A true Charlestonian knows that Ye Ole Fashioned has the best ice cream in town. As a young girl, a treat would be getting an ice cream (specifically banana pudding – it’s the best!) from the iconic ice cream parlor and taking a quick tour of downtown. It was such a thrill to ride down King Street looking at the beautiful store fronts. We’d come to the corner of King and Broad where Berlin’s sign flashes brightly. Mom and I would stare at the most beautiful dresses and pick out our favorite one. We’d then go left on Broad, approach the four corners of law, and then take a right onto East Bay, pass the bubble gum colored homes on Rainbow Row, and end up at the Battery, the most well-known spot in Charleston. When you see pictures or videos of Charleston, most likely it’s a jaw-dropping view of the Battery. We’d look at the water and all of the people walking around. Sometimes we’d get out and play on the old cannons. As a child, outings like this became a routine endeavor. You may be wondering why I’m sharing this information with you or why it’s even relevant. When I decided to become a realtor I soon learned that my passion for my career came naturally. Mom has always taught me that passion should be the driving force behind the decisions we make and paths we follow. As I entered the Charleston real estate market, I began to love this city even more and appreciate its beauty. My perspective has broadened to realize the beauty and history that Charleston holds. I also understand how blessed I am to have grown up in this beautiful city with such rich history.

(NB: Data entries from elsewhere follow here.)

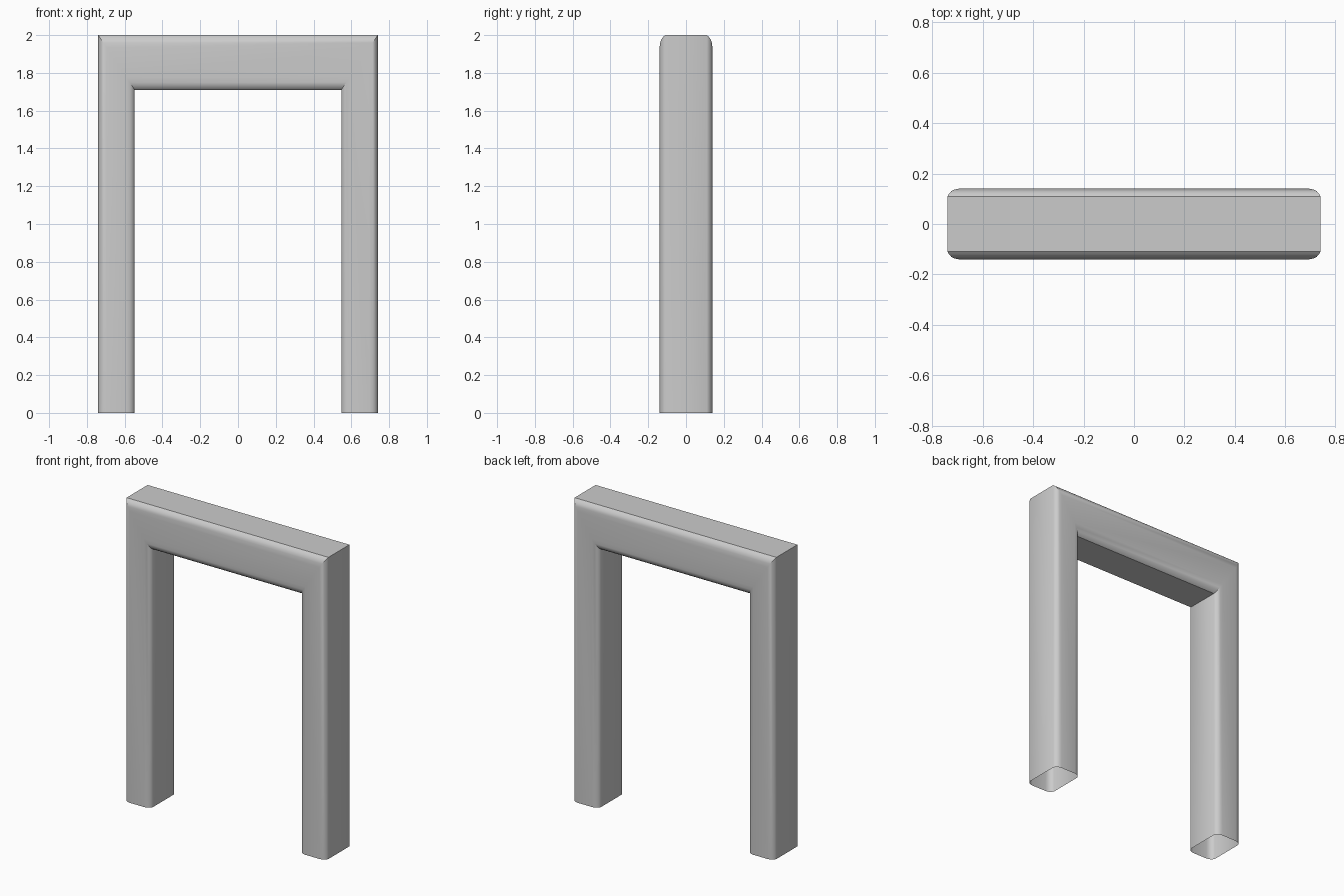
import bpy, bmesh

if "Cube" in bpy.data.objects:
    bpy.data.objects.remove(bpy.data.objects["Cube"])

# Rounded half-section: (fraction from inner to outer edge, y)
half = [(0.0, 0.11), (0.03, 0.121), (0.075, 0.130), (0.14, 0.137), (0.23, 0.14)]
front = half + [(1 - t, y) for t, y in reversed(half)]
section = [(t, -y) for t, y in front] + [(t, y) for t, y in reversed(front)]

INNER_X, OUTER_X = 0.547, 0.74
INNER_Z, OUTER_Z = 1.71, 2.0


def ring(bm, side, at_top):
    verts = []
    for t, y in section:
        x = side * (INNER_X + (OUTER_X - INNER_X) * t)
        z = INNER_Z + (OUTER_Z - INNER_Z) * t if at_top else 0.0
        verts.append(bm.verts.new((x, y, z)))
    return verts


# Door frame: section swept up, across and down with mitred corners, open feet
bm = bmesh.new()
rings = [ring(bm, -1, False), ring(bm, -1, True), ring(bm, 1, True), ring(bm, 1, False)]
n = len(section)
for a, b in zip(rings, rings[1:]):
    for i in range(n):
        j = (i + 1) % n
        bm.faces.new((a[i], a[j], b[j], b[i]))
bmesh.ops.recalc_face_normals(bm, faces=bm.faces)
# Outward check: the top face must point up
top = max(bm.faces, key=lambda f: f.calc_center_median().z)
if top.normal.z < 0:
    bmesh.ops.reverse_faces(bm, faces=bm.faces)

mesh = bpy.data.meshes.new("door_frame")
bm.to_mesh(mesh)
bm.free()
frame = bpy.data.objects.new("door_frame", mesh)
bpy.context.collection.objects.link(frame)

# Smooth rounded faces, crisp flat edges
bpy.context.view_layer.objects.active = frame
frame.select_set(True)
bpy.ops.object.shade_smooth_by_angle(angle=0.5)
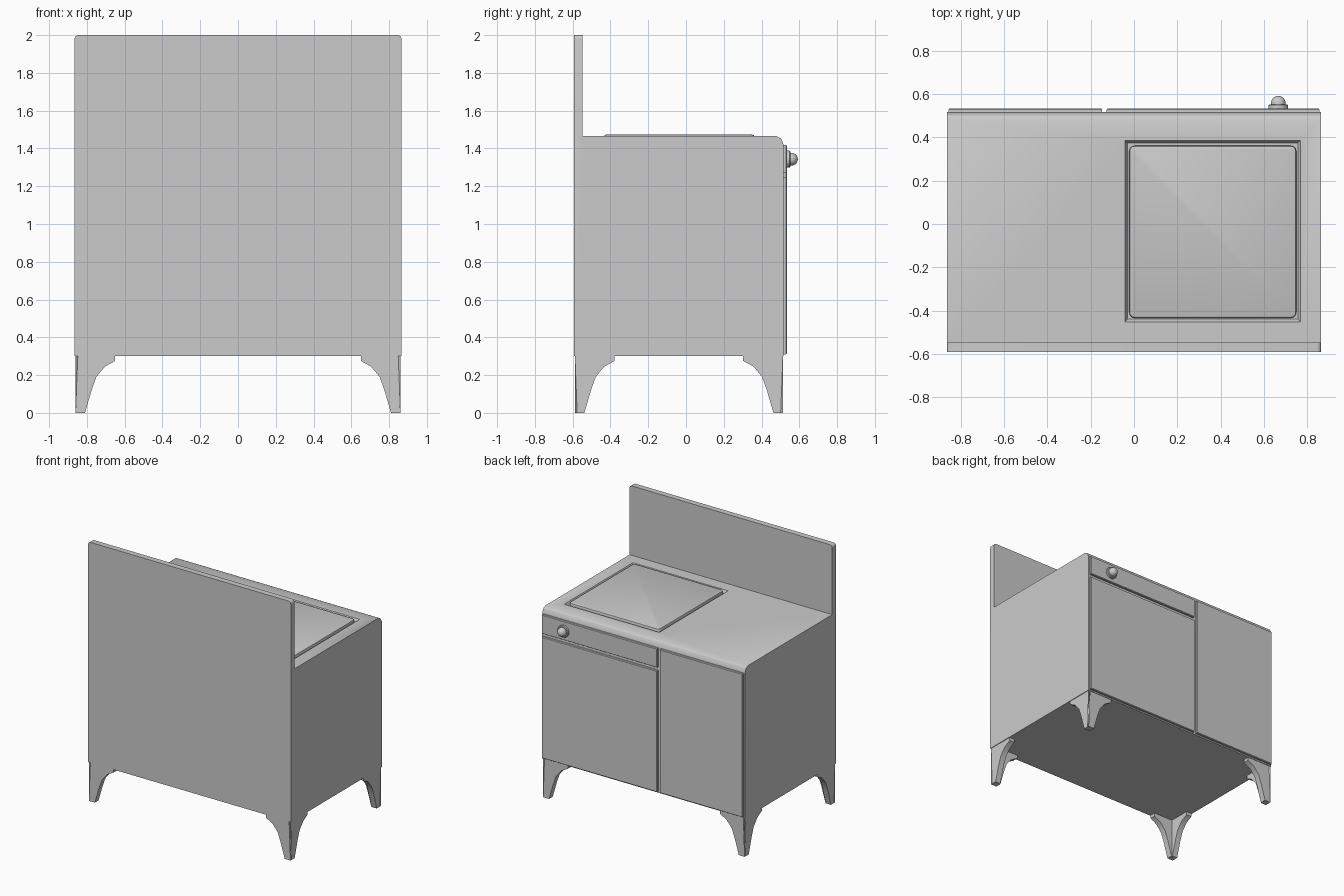
import bpy, bmesh, math
from mathutils import Matrix, Vector

if "Cube" in bpy.data.objects:
    bpy.data.objects.remove(bpy.data.objects["Cube"])

HX, BACK, FRONT, TOP = 0.865, -0.592, 0.517, 1.465


def finish(name, bm, smooth=True):
    bmesh.ops.recalc_face_normals(bm, faces=bm.faces)
    me = bpy.data.meshes.new(name)
    bm.to_mesh(me)
    bm.free()
    ob = bpy.data.objects.new(name, me)
    bpy.context.collection.objects.link(ob)
    bpy.ops.object.select_all(action='DESELECT')
    bpy.context.view_layer.objects.active = ob
    ob.select_set(True)
    if smooth:
        bpy.ops.object.shade_smooth_by_angle(angle=math.radians(30))
    return ob


def loft(bm, a, b):
    """Closed solid between two matching point loops."""
    va, vb = [bm.verts.new(p) for p in a], [bm.verts.new(p) for p in b]
    n = len(va)
    bm.faces.new(va[::-1])
    bm.faces.new(vb)
    for i in range(n):
        j = (i + 1) % n
        bm.faces.new((va[i], va[j], vb[j], vb[i]))


def rect(x0, x1, y0, y1, z):
    return [(x0, y0, z), (x1, y0, z), (x1, y1, z), (x0, y1, z)]


def along(bm, axis, test):
    """Edges parallel to an axis whose midpoint passes a test."""
    out = []
    for e in bm.edges:
        d = (e.verts[1].co - e.verts[0].co).normalized()
        if abs(d[axis]) > 0.99 and test((e.verts[0].co + e.verts[1].co) / 2):
            out.append(e)
    return out


# Body and backsplash: one side profile extruded across the width
profile = [(BACK, 0.3), (FRONT, 0.3), (FRONT, 1.415), (0.512, 1.435),
           (0.502, 1.453), (0.48, TOP), (-0.547, TOP), (-0.547, 2), (BACK, 2)]
bm = bmesh.new()
loft(bm, [(-HX, y, z) for y, z in profile], [(HX, y, z) for y, z in profile])
bmesh.ops.bevel(bm, geom=along(bm, 1, lambda c: c.z > 1.99), offset=0.02,
                segments=4, profile=0.5, affect='EDGES')
body = finish("stove_body", bm, False)

# Sloped recess around the hotplate
bm = bmesh.new()
loft(bm, rect(-0.03, 0.757, -0.44, 0.374, 1.445),
     rect(-0.06, 0.787, -0.47, 0.404, 1.495))
cutter = finish("recess_cutter", bm, False)
cutter.hide_render = True
mod = body.modifiers.new("recess", 'BOOLEAN')
mod.operation, mod.object, mod.solver = 'DIFFERENCE', cutter, 'EXACT'
bpy.ops.object.select_all(action='DESELECT')
bpy.context.view_layer.objects.active = body
body.select_set(True)
bpy.ops.object.modifier_apply(modifier=mod.name)
bpy.ops.object.shade_smooth_by_angle(angle=math.radians(30))
bpy.data.objects.remove(cutter)

# Hotplate with rounded corners and an eased top edge
bm = bmesh.new()
loft(bm, rect(-0.022, 0.75, -0.434, 0.362, 1.44), rect(-0.022, 0.75, -0.434, 0.362, 1.473))
bmesh.ops.bevel(bm, geom=along(bm, 2, lambda c: True), offset=0.025,
                segments=4, profile=0.5, affect='EDGES')
rim = [e for e in bm.edges if all(v.co.z > 1.47 for v in e.verts)]
bmesh.ops.bevel(bm, geom=rim, offset=0.01, segments=2, profile=0.5, affect='EDGES')
finish("hotplate", bm)


# Front panels: cupboard door, oven door, control strip
def panel(name, x0, x1, z0, z1):
    bm = bmesh.new()
    y0, y1, y2, c = FRONT - 0.01, 0.529, 0.535, 0.006
    loft(bm, rect(x0, x1, y0, y1, z0), rect(x0, x1, y0, y1, z1))
    face = max(bm.faces, key=lambda f: f.calc_center_median().y)
    bmesh.ops.recalc_face_normals(bm, faces=bm.faces)
    bmesh.ops.inset_region(bm, faces=[face], thickness=c, depth=0)
    bmesh.ops.translate(bm, verts=face.verts, vec=(0, y2 - y1, 0))
    finish(name, bm, False)


panel("cupboard_door", -0.857, -0.148, 0.31, 1.418)
panel("oven_door", -0.126, 0.857, 0.31, 1.247)
panel("control_panel", -0.126, 0.857, 1.27, 1.418)

# Knob: half profile (radius, y) spun about the y axis
prof = [(0, 0.53), (0.045, 0.53), (0.045, 0.549), (0.041, 0.553), (0.034, 0.553)]
prof += [(0.034 * math.cos(a), 0.558 + 0.034 * math.sin(a))
         for a in [math.radians(15 * i) for i in range(6)]] + [(0, 0.592)]
bm = bmesh.new()
vs = [bm.verts.new((0.667 + r, y, 1.343)) for r, y in prof]
es = [bm.edges.new(p) for p in zip(vs, vs[1:])]
bmesh.ops.spin(bm, geom=vs + es, cent=(0.667, 0, 1.343), axis=(0, 1, 0),
               angle=2 * math.pi, steps=24)
bmesh.ops.remove_doubles(bm, verts=bm.verts, dist=0.0005)
finish("control_knob", bm)

# Legs: two curved wings mitred at the outer corner
T = 0.045
curve = [(0.05, 0), (0.085, 0.12), (0.11, 0.19), (0.155, 0.245), (0.21, 0.275), (0.21, 0.302)]


def leg(name, sx, sy):
    cx, cy = 0.86 * sx, (0.513 if sy > 0 else -0.588)
    outer = [(0, 0, 0)] + [(u, 0, z) for u, z in curve] + [(0, 0, 0.302)]
    inner = [(T, T, 0)] + [(u, T, z) for u, z in curve] + [(T, T, 0.302)]
    bm = bmesh.new()
    for swap in (False, True):
        def put(p):
            u, w = (p[1], p[0]) if swap else (p[0], p[1])
            return bm.verts.new((cx - sx * u, cy - sy * w, p[2]))
        a, b = [put(p) for p in outer], [put(p) for p in inner]
        bm.faces.new(a)
        bm.faces.new(b[::-1])
        for i in range(len(a) - 1):
            bm.faces.new((a[i], b[i], b[i + 1], a[i + 1]))
    bmesh.ops.remove_doubles(bm, verts=bm.verts, dist=0.0005)
    corner = along(bm, 2, lambda c: (c.xy - Vector((cx, cy))).length < 0.001)
    bmesh.ops.bevel(bm, geom=corner, offset=0.012, segments=3, profile=0.5, affect='EDGES')
    finish(name, bm)


for side, sx in (("left", -1), ("right", 1)):
    for end, sy in (("door_side", 1), ("splash_side", -1)):
        leg(f"{side}_{end}_leg", sx, sy)
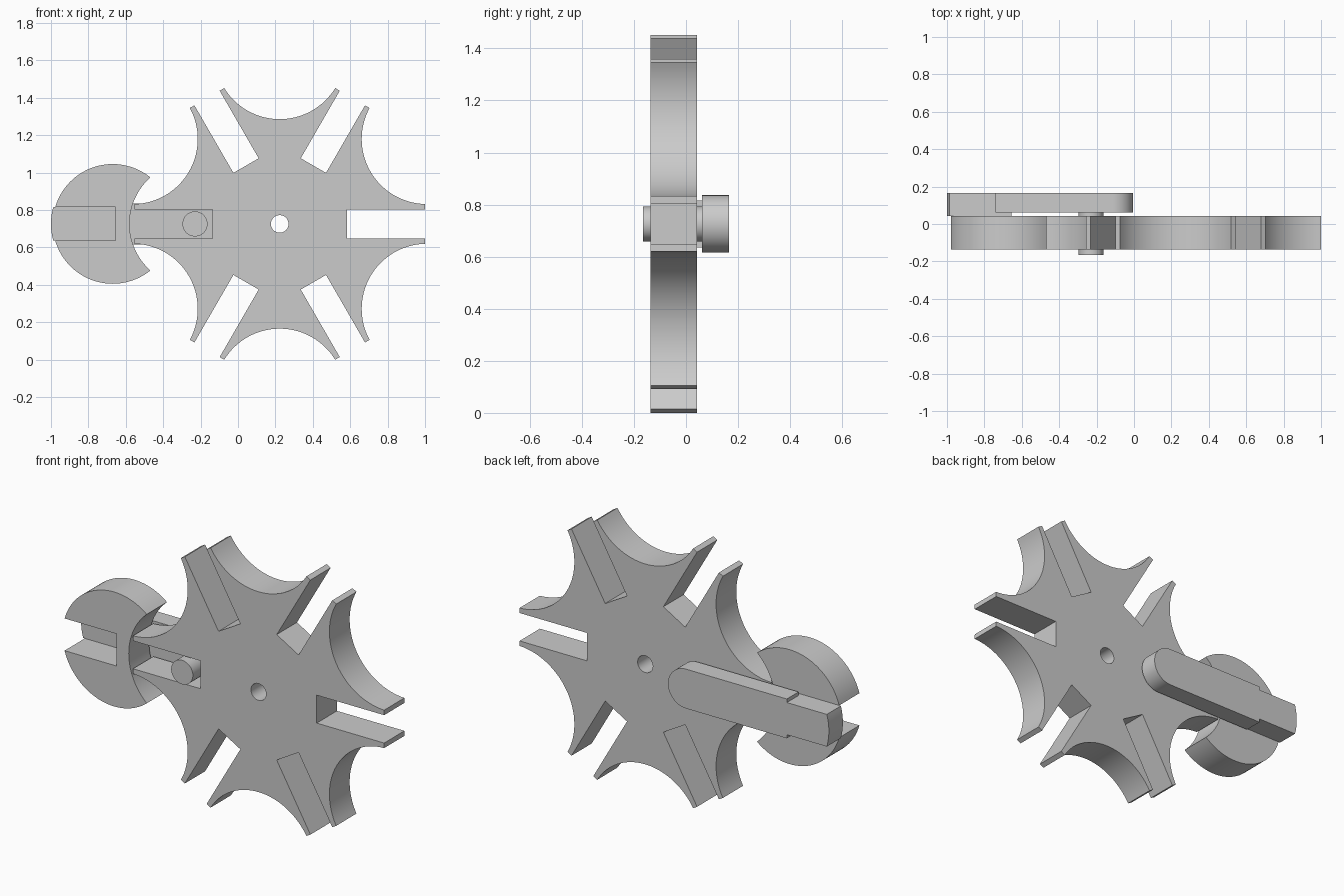
import bpy, bmesh
from math import cos, sin, radians, asin, atan2, pi

if "Cube" in bpy.data.objects:
    bpy.data.objects.remove(bpy.data.objects["Cube"])

ZC = 0.726           # height of the shared centre line
WHEEL_X, DISC_X = 0.223, -0.67


def arc(cx, cz, r, a0, a1, n=32):
    """Points on an arc, angles in radians, ends included."""
    return [(cx + r * cos(a0 + (a1 - a0) * i / n),
             cz + r * sin(a0 + (a1 - a0) * i / n)) for i in range(n + 1)]


def circle(cx, cz, r, n=48):
    return arc(cx, cz, r, 0, 2 * pi, n)[:-1]


def plate(name, outlines, y0, y1):
    """Extrude x-z outlines (later ones are holes) from y0 to y1."""
    cu = bpy.data.curves.new(name, 'CURVE')
    cu.dimensions, cu.fill_mode = '2D', 'BOTH'
    cu.extrude = (y1 - y0) / 2
    for pts in outlines:
        sp = cu.splines.new('POLY')
        sp.points.add(len(pts) - 1)
        for p, (x, z) in zip(sp.points, pts):
            p.co = (x, z, 0, 1)
        sp.use_cyclic_u = True
    ob = bpy.data.objects.new(name, cu)
    ob.rotation_euler.x = pi / 2
    ob.location.y = (y0 + y1) / 2
    bpy.context.collection.objects.link(ob)
    bpy.ops.object.select_all(action='DESELECT')
    ob.select_set(True)
    bpy.context.view_layer.objects.active = ob
    bpy.ops.object.convert(target='MESH')
    ob = bpy.context.object
    bm = bmesh.new()
    bm.from_mesh(ob.data)
    bmesh.ops.remove_doubles(bm, verts=bm.verts, dist=1e-5)
    bmesh.ops.recalc_face_normals(bm, faces=bm.faces)
    bm.to_mesh(ob.data)
    bm.free()
    bpy.ops.object.shade_smooth_by_angle(angle=radians(30))
    return ob


# Slotted wheel: six radial slots with concave arcs between them
TIP_R, TIP_W, SLOT_W, SLOT_R = 0.777, 0.106, 0.078, 0.36
ARC_C, ARC_R = 0.908, 0.348
half = asin((TIP_R * 0.5 - TIP_W * cos(pi / 6)) / ARC_R)
wheel = []
for k in range(6):
    a = k * pi / 3
    for u, v in ((TIP_R, -SLOT_W), (SLOT_R, -SLOT_W), (SLOT_R, SLOT_W), (TIP_R, SLOT_W)):
        wheel.append((WHEEL_X + u * cos(a) - v * sin(a), ZC + u * sin(a) + v * cos(a)))
    m = a + pi / 6
    wheel += arc(WHEEL_X + ARC_C * cos(m), ZC + ARC_C * sin(m), ARC_R,
                 m + pi + half, m + pi - half)
plate("slotted_wheel", [wheel, circle(WHEEL_X, ZC, 0.047)], -0.137, 0.042)

# Locking disc: crescent with a through slot on its outer side
R, SLOT = 0.32, 0.09
tip = radians(51)
s = asin(SLOT / R)
notch_x, notch_r = -0.247, 0.333
n0 = atan2(R * sin(tip), DISC_X + R * cos(tip) - notch_x)
disc = arc(DISC_X, ZC, R, tip, pi - s)
disc += [(-0.655, ZC + SLOT), (-0.655, ZC - SLOT)]
disc += arc(DISC_X, ZC, R, pi + s, 2 * pi - tip)
disc += arc(notch_x, ZC, notch_r, 2 * pi - n0, n0)[1:-1]
plate("locking_disc", [disc], -0.137, 0.042)

# Crank arm: rounded inner end, narrower outer end
ARM = 0.11
end = asin(SLOT / 0.33)
outer = arc(DISC_X, ZC, 0.33, pi - end, pi + end, 12)
arm = arc(-0.115, ZC, ARM, -pi / 2, pi / 2)
arm += [(-0.74, ZC + ARM), (-0.74, ZC + SLOT)] + outer
arm += [(-0.74, ZC - SLOT), (-0.74, ZC - ARM)]
plate("crank_arm", [arm], 0.062, 0.166)

# Spacer pad between the arm and the disc
pad = [(-0.655, ZC - SLOT), (-0.655, ZC + SLOT)] + outer
plate("crank_pad", [pad], 0.042, 0.062)

# Drive pin running through the wheel slot
plate("drive_pin", [circle(-0.23, ZC, 0.067)], -0.166, 0.062)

At my realtor orientation, I heard the same question repeated over and over: “What sets you apart?” When I really started to think about this I instantly knew. My roots and upbringing. My grandmother has been a realtor for over 40 years. She knows every single one of her clients’ life stories. People that know her, love her. Real estate came naturally to her because real estate is about building relationships and truly caring about your clients. Grandma was raised to respect others and appreciate their stories and gifts. In order to find someone a home, you have to really understand them as a person. That came easily to Grandma, just like it comes easily to Mom and me. There’s no doubt we were both destined to be Charleston realtors. When other young girls were playing with dolls, my Mom was coloring in an MLS book. (My, my how things have changed!) When I was young, the tradition continued. I became very familiar with the words, “open house,” “MLS,” and “HUD statement.” I would join my mom at open houses and marvel at the different floor plans and uniqueness that each house portrayed. When I was in high school, I worked for my Aunt, who is currently a real estate attorney. Again, I became very familiar with the term “HUD statement.” I also had the privilege of watching my uncle excel as a realtor. He has the best taste and can see the possibilities that every home allows. To this day, he flips homes because his ingenuity is unmatched. Real estate is in our blood. It’s not only a career; it’s part of who we are.
When Mom and I decided to create our team, we knew we wanted a logo that represented Charleston but that also represented us. We looked at countless images on the web and discussed many different options. We were somewhat stumped. The next day, an article popped up about the Pineapple Fountain and the history of pineapples in Charleston. It’s symbolism stems from Charleston’s shipping history. I found this ironic because my dad and brother currently work at the ports of Charleston. My grandfather also worked at the ports so it’s definitely a family tradition. The pineapple carries a tradition as well. When sailors returned home, they would put a pineapple on their fence post to show they safely arrived home, and a celebration would commence that night. This tradition pulled at my heart strings because my paternal grandfather served in the Navy for 20 years and was gone for six months at a time. Even though he enjoyed his time in the Navy, he was always grateful to return home to his family and Charleston. After he retired from the Navy, he and my grandmother spent a lot of time with my brother and me. So many childhood memories were made in their house and it soon became a second home to us.
The symbolism that the pineapple holds is so precious. It represents hospitality which allows a house to become a home. Your home is a reflection of what makes you happy and what’s important to you. It’s where you make lasting memories that shape and mold you into the person you’ll become. I’m thankful for the people and places that shaped and molded me into the person I am today: a third-generation Charleston realtor. After all, it’s in my blood.